**What to work on**
Count the lines below that carry the word "return". Answer with that number alone.

[Records contained in a dataset]
________________

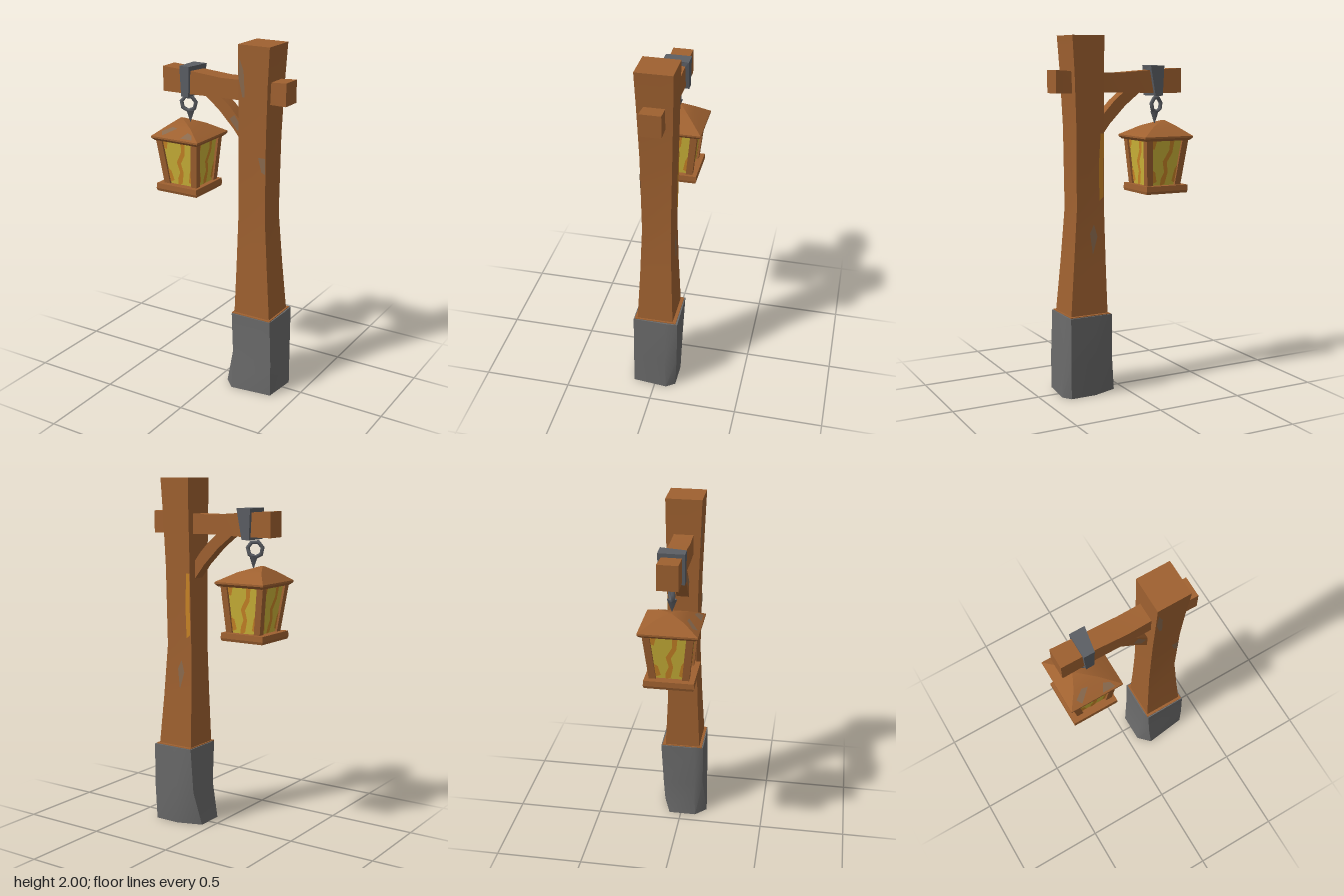
import * as THREE from 'three';
import { toCreasedNormals } from 'three/addons/utils/BufferGeometryUtils.js';

const mat = (name, color, side = THREE.FrontSide) =>
  Object.assign(new THREE.MeshStandardMaterial({ color, side }), { name });

// Skin between rings of [x, y, z] points, closed with caps
function loft(rings, crease = 0.7) {
  const pos = [];
  const tri = (a, b, c) => pos.push(...a, ...b, ...c);
  const n = rings[0].length;
  for (let r = 0; r < rings.length - 1; r++) {
    const a = rings[r], b = rings[r + 1];
    for (let i = 0; i < n; i++) {
      const j = (i + 1) % n;
      tri(a[i], a[j], b[j]);
      tri(a[i], b[j], b[i]);
    }
  }
  const lo = rings[0], hi = rings[rings.length - 1];
  for (let i = 1; i < n - 1; i++) {
    tri(lo[0], lo[i + 1], lo[i]);
    tri(hi[0], hi[i], hi[i + 1]);
  }
  const g = new THREE.BufferGeometry();
  g.setAttribute('position', new THREE.Float32BufferAttribute(pos, 3));
  return toCreasedNormals(g, crease);
}

// Flat polygon whose corners [u, v] are placed by a mapping rule
function plate(points, map) {
  const g = new THREE.ShapeGeometry(new THREE.Shape(points.map(p => new THREE.Vector2(...p))));
  const p = g.attributes.position;
  for (let i = 0; i < p.count; i++) p.setXYZ(i, ...map(p.getX(i), p.getY(i)));
  g.computeVertexNormals();
  return g;
}

// Horizontal rectangle ring
const rect = (y, x0, x1, z0, z1) => [[x0, y, z0], [x0, y, z1], [x1, y, z1], [x1, y, z0]];
const lerp = THREE.MathUtils.lerp;

export function createModel() {
  const model = new THREE.Group();
  model.name = 'lanternPost';
  const wood = mat('wood', 0x9f6130);
  const stone = mat('stone', 0x6a6a6a);
  const iron = mat('iron', 0x5b5e64);
  const glass = mat('yellowGlass', 0xccb338, THREE.DoubleSide);
  const amber = mat('amber', 0xc98426, THREE.DoubleSide);
  const worn = mat('wornWood', 0x8a6a4e, THREE.DoubleSide);
  const add = (name, geo, material, parent = model) => {
    const m = new THREE.Mesh(geo, material);
    m.name = name;
    parent.add(m);
    return m;
  };

  // Stone footing with uneven, flared foot
  const footing = [
    [0, [0.06, -0.07], [0.06, 0.09], [0.125, 0.155], [0.365, 0.125], [0.385, -0.07], [0.35, -0.12], [0.2, -0.12]],
    [0.2, [0.092, -0.11], [0.092, 0.08], [0.12, 0.128], [0.365, 0.125], [0.375, -0.06], [0.355, -0.128], [0.2, -0.125]],
    [0.46, [0.1, -0.125], [0.1, 0.08], [0.11, 0.128], [0.355, 0.125], [0.36, -0.06], [0.355, -0.13], [0.2, -0.125]],
  ];
  add('stoneFooting', loft(footing.map(([y, ...pts]) => pts.map(([x, z]) => [x, y, z]))), stone);
  add('footingCap', loft([rect(0.455, 0.107, 0.35, -0.119, 0.12), rect(0.464, 0.107, 0.35, -0.119, 0.12)]), wood);

  // Hewn post: y, x0, x1, z0, z1
  const post = [
    [0.46, 0.115, 0.34, -0.1, 0.105],
    [0.75, 0.12, 0.315, -0.087, 0.092],
    [1.05, 0.125, 0.292, -0.078, 0.082],
    [1.5, 0.128, 0.295, -0.086, 0.088],
    [1.8, 0.13, 0.307, -0.093, 0.098],
    [2.0, 0.13, 0.32, -0.096, 0.105],
  ];
  add('post', loft(post.map(s => rect(...s))), wood);

  // Worn patches and amber streak lying on the post faces
  const postZ = (y, front) => {
    const i = Math.max(1, post.findIndex(s => s[0] >= y));
    const a = post[i - 1], b = post[i], k = front ? 4 : 3;
    return lerp(a[k], b[k], (y - a[0]) / (b[0] - a[0])) + (front ? 0.003 : -0.003);
  };
  const onPost = front => (x, y) => [x, y, postZ(y, front)];
  add('upperPatch', plate([[0.133, 1.82], [0.155, 1.72], [0.17, 1.72], [0.165, 1.86], [0.14, 1.93]], onPost(true)), worn);
  add('middlePatch', plate([[0.25, 1.4], [0.27, 1.32], [0.292, 1.31], [0.292, 1.4]], onPost(true)), worn);
  add('backPatch', plate([[0.17, 0.9], [0.2, 0.8], [0.215, 0.92], [0.19, 0.97]], onPost(false)), worn);
  add('backStreak', plate([[0.13, 1.12], [0.155, 1.1], [0.16, 1.3], [0.15, 1.47], [0.13, 1.47]], onPost(false)), amber);

  // Cross beam: x, y0, y1, z0, z1
  const beam = [
    [-0.38, 1.685, 1.825, -0.057, 0.057],
    [-0.2, 1.685, 1.815, -0.052, 0.055],
    [0, 1.692, 1.8, -0.05, 0.06],
    [0.2, 1.69, 1.803, -0.05, 0.057],
    [0.398, 1.69, 1.815, -0.053, 0.064],
  ];
  add('crossBeam', loft(beam.map(([x, y0, y1, z0, z1]) =>
    [[x, y0, z1], [x, y0, z0], [x, y1, z0], [x, y1, z1]])), wood);

  // Curved brace under the beam
  const brace = new THREE.Shape();
  brace.moveTo(0.15, 1.41);
  brace.lineTo(0.15, 1.51);
  brace.quadraticCurveTo(0.07, 1.63, -0.03, 1.7);
  brace.lineTo(-0.135, 1.7);
  brace.quadraticCurveTo(0.03, 1.585, 0.15, 1.41);
  const braceGeo = new THREE.ExtrudeGeometry(brace, { depth: 0.07, bevelEnabled: false, curveSegments: 3 });
  add('brace', toCreasedNormals(braceGeo.translate(0, 0, -0.035), 0.6), wood);
  add('bracePatch', plate([[0.04, 1.575], [0.09, 1.515], [0.122, 1.53], [0.07, 1.6]], (x, y) => [x, y, 0.038]), worn);

  // Iron strap around the beam, narrower below and pulled aside at the back
  const band = new THREE.Shape([[-0.07, 1.67], [0.07, 1.67], [0.072, 1.84], [-0.072, 1.84]].map(p => new THREE.Vector2(...p)));
  band.holes.push(new THREE.Path([[-0.05, 1.69], [-0.05, 1.81], [0.05, 1.81], [0.05, 1.69]].map(p => new THREE.Vector2(...p))));
  const strap = new THREE.ExtrudeGeometry(band, { depth: 0.062, bevelEnabled: false });
  strap.rotateY(Math.PI / 2).translate(-0.031, 0, 0);
  const sp = strap.attributes.position;
  for (let i = 0; i < sp.count; i++) {
    const t = (sp.getY(i) - 1.67) / 0.17;
    const pull = sp.getZ(i) < 0 && sp.getX(i) > 0 ? 0.025 * t : 0;
    sp.setX(i, -0.23 + sp.getX(i) * lerp(0.75, 1, t) + pull);
  }
  strap.computeVertexNormals();
  add('strap', strap, iron);

  // Hanging ring and hook
  const ring = add('ring', new THREE.TorusGeometry(0.042, 0.012, 5, 7), iron);
  ring.position.set(-0.25, 1.618, 0);
  ring.rotation.set(0, 0.35, 0.2);
  const hook = add('hook', new THREE.ConeGeometry(0.028, 0.075, 4), iron);
  hook.position.set(-0.24, 1.545, 0);
  hook.rotation.x = Math.PI;

  // Lantern
  const lantern = new THREE.Group();
  lantern.name = 'lantern';
  model.add(lantern);
  add('lanternBase', loft([
    rect(1.12, -0.38, -0.118, -0.13, 0.135),
    rect(1.135, -0.385, -0.115, -0.135, 0.14),
    rect(1.165, -0.383, -0.117, -0.133, 0.138),
  ], 0.2), wood, lantern);
  add('lanternRoof', loft([
    rect(1.42, -0.385, -0.105, -0.145, 0.145),
    rect(1.435, -0.4, -0.092, -0.16, 0.16),
    rect(1.445, -0.4, -0.092, -0.16, 0.16),
    rect(1.497, -0.34, -0.19, -0.08, 0.08),
    rect(1.528, -0.305, -0.285, -0.01, 0.01),
  ], 0.5), wood, lantern);
  const onRoof = (x, z) => [x, 1.449 + (0.16 - z) * 0.65, z];
  add('roofPatchA', plate([[-0.33, 0.15], [-0.35, 0.125], [-0.3, 0.09], [-0.265, 0.095]], onRoof), worn, lantern);
  add('roofPatchB', plate([[-0.21, 0.152], [-0.185, 0.112], [-0.15, 0.125], [-0.135, 0.152]], onRoof), worn, lantern);

  // Tapered body: centre and half width at height t (0 bottom, 1 top)
  const bodyY = t => lerp(1.16, 1.43, t);
  const bodyX = t => lerp(-0.242, -0.25, t);
  const half = t => lerp(0.108, 0.136, t);
  for (const sx of [-1, 1]) for (const sz of [-1, 1]) {
    add('cornerPost', loft([0, 1].map(t => {
      const cx = bodyX(t) + sx * (half(t) - 0.019), cz = sz * (half(t) - 0.019);
      return rect(bodyY(t), cx - 0.019, cx + 0.019, cz - 0.019, cz + 0.019);
    })), wood, lantern);
  }

  // Glass pane and amber swirls on each of the four sides
  const pane = [[-1, 0], [1, 0], [1, 1], [-1, 1]];
  const swirls = [
    [[-0.25, 0], [0.1, 0.05], [0.25, 0.3], [0.12, 0.5], [0.4, 0.7], [0.45, 0.97],
      [0.2, 0.97], [0.2, 0.76], [-0.15, 0.52], [0, 0.3], [-0.2, 0.15]],
    [[-0.85, 0.05], [-0.5, 0.1], [-0.62, 0.3], [-0.85, 0.36]],
    [[-0.85, 0.8], [-0.7, 0.78], [-0.55, 0.97], [-0.85, 0.97]],
    [[0.6, 0.1], [0.85, 0.06], [0.85, 0.45], [0.7, 0.35]],
  ];
  for (let k = 0; k < 4; k++) {
    const a = k * Math.PI / 2, c = Math.cos(a), s = Math.sin(a);
    const onSide = out => (u, t) => {
      const w = u * (half(t) - 0.022), d = half(t) - 0.014 + out;
      return [bodyX(t) + w * c + d * s, bodyY(t), -w * s + d * c];
    };
    add('glassPane', plate(pane, onSide(0)), glass, lantern);
    swirls.forEach(sw => add('amberSwirl', plate(sw, onSide(0.003)), amber, lantern));
  }
  return model;
}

________________

**Output for this task**
7